In a 2018 survey from the CFP Board’s Center for Financial Planning, “Removing Barriers to Racial and Ethnic Diversity in the Financial Planning Profession,” it noted clients’ implicit bias as one of the factors contributing to the status quo. Specifically, the survey highlighted that clients had a preference for working with planners who had a similar background as them, despite there being no difference in skill sets between ethnicities. I get it. In a highly competitive environment, fear of losing a client is real, particularly for a smaller firm. Having courage is acting on a principle that could result in losing clients who might not share the same principle.
There are three overriding things firms can do. First, adopt diversity and inclusion as a core principle versus a marketing and P.R. strategy. Core principles are like an iceberg. What the world sees is only the tip of something much deeper than photos and statements on a website.
Second, have a strategy in place that addresses how the firm plans to include the team, address internal and external pushback, be held accountable, and measure success. When implementing core principles, leave nothing to chance. As the country’s demographic shifts take place, clients will pay less attention to D&I statements and more to what firms are doing to live their D&I core principle.
Finally, recognize that once the new core principle is adopted, it will take time and require constant attention. The U.S. Armed Forces serve as an example.
On June 12, 1948, President Truman signed the Women’s Armed Services Integration Act (“The Act”) into law. The Act allowed women to serve as full, permanent members of all military branches. A little over a month later, on July 26, he issued Executive Order 9918, ending segregation in the armed forces. The next day, the New York Times headlines read, “Truman Orders End of Bias in Forces and Federal Jobs.” It’s 71 years later, and the efforts to create a more diverse and inclusive environment within the armed services continue. The point is not to suggest 70 years as a timeframe, but to illustrate that core principles should be enduring and not bound by artificial deadlines.

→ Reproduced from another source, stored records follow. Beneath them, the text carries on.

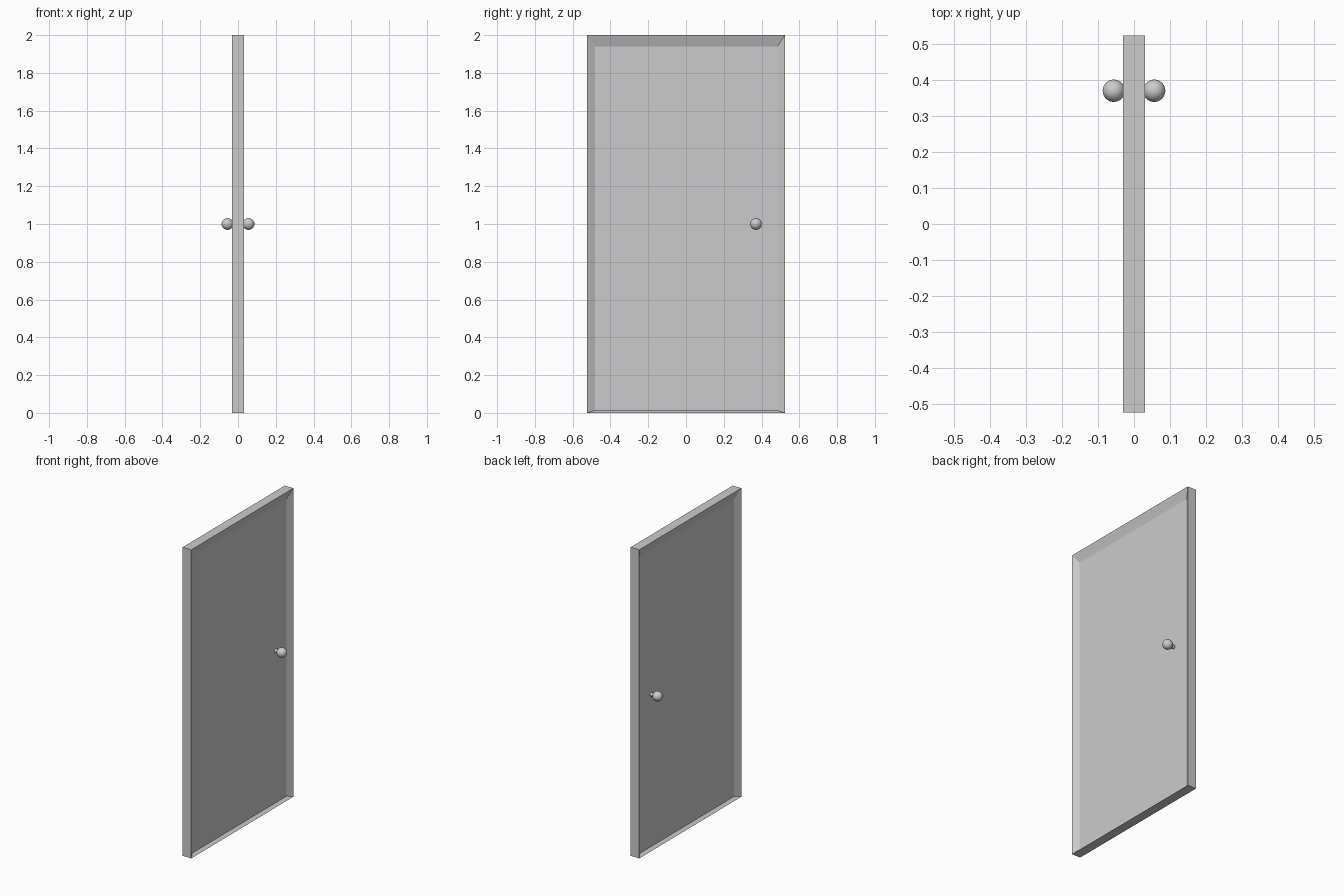
import bpy, bmesh, math
from mathutils import Matrix, Vector

if "Cube" in bpy.data.objects:
    bpy.data.objects.remove(bpy.data.objects["Cube"])

HALF_T, HALF_W, H = 0.031, 0.523, 2.0
DEPTH = 0.022                      # recess on each face


def finish(bm, name, smooth=False):
    bmesh.ops.recalc_face_normals(bm, faces=bm.faces)
    me = bpy.data.meshes.new(name)
    bm.to_mesh(me)
    bm.free()
    ob = bpy.data.objects.new(name, me)
    bpy.context.collection.objects.link(ob)
    if smooth:
        bpy.ops.object.select_all(action='DESELECT')
        bpy.context.view_layer.objects.active = ob
        ob.select_set(True)
        bpy.ops.object.shade_smooth_by_angle(angle=math.radians(40))
    return ob


# Door slab: a box with a sloped recessed panel on both faces
bm = bmesh.new()
bmesh.ops.create_cube(bm, size=1, matrix=Matrix.Translation((0, 0, H / 2))
                      @ Matrix.Diagonal((2 * HALF_T, 2 * HALF_W, H, 1)))
bm.normal_update()
for face in [f for f in bm.faces if abs(f.normal.x) > 0.9]:
    side = math.copysign(1, face.normal.x)
    bmesh.ops.inset_individual(bm, faces=[face], thickness=0.01)
    for v in face.verts:
        v.co.x = side * (HALF_T - DEPTH)
        v.co.y = HALF_W - 0.038 if v.co.y > 0 else -HALF_W + 0.042
        v.co.z = H - 0.06 if v.co.z > H / 2 else 0.013
finish(bm, "door_slab")

# Knobs: a ball on a short stem, one on each side
for side, label in ((1, "right"), (-1, "left")):
    centre = Vector((side * 0.056, 0.37, 1.0))
    turn = Matrix.Rotation(side * math.pi / 2, 4, 'Y')
    bm = bmesh.new()
    bmesh.ops.create_uvsphere(bm, u_segments=32, v_segments=16, radius=0.031,
                              matrix=Matrix.Translation(centre) @ turn)
    finish(bm, "knob_" + label, True)

    bm = bmesh.new()
    stem_x = (0.005 + 0.04) / 2
    bmesh.ops.create_cone(bm, cap_ends=True, segments=24, radius1=0.012,
                          radius2=0.012, depth=0.035,
                          matrix=Matrix.Translation((side * stem_x, 0.37, 1.0)) @ turn)
    finish(bm, "knob_stem_" + label, True)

In closing, as our profession celebrates its 50th Anniversary this year, we are in a better place than in 1969 and an even better place than in 1948. It’s because of people who were willing to take a courageous stand and act.
Yes, there is still a lot of work to do, and it won’t be easy. Implementing diversity and inclusion is a lot harder than talking about it. However, I also believe that it is the right thing to do. We just have to have the courage to do it.
Frank Paré is founder and president of PF Wealth Management Group and was the Financial Planning Association’s chairman in 2019 and president in 2018.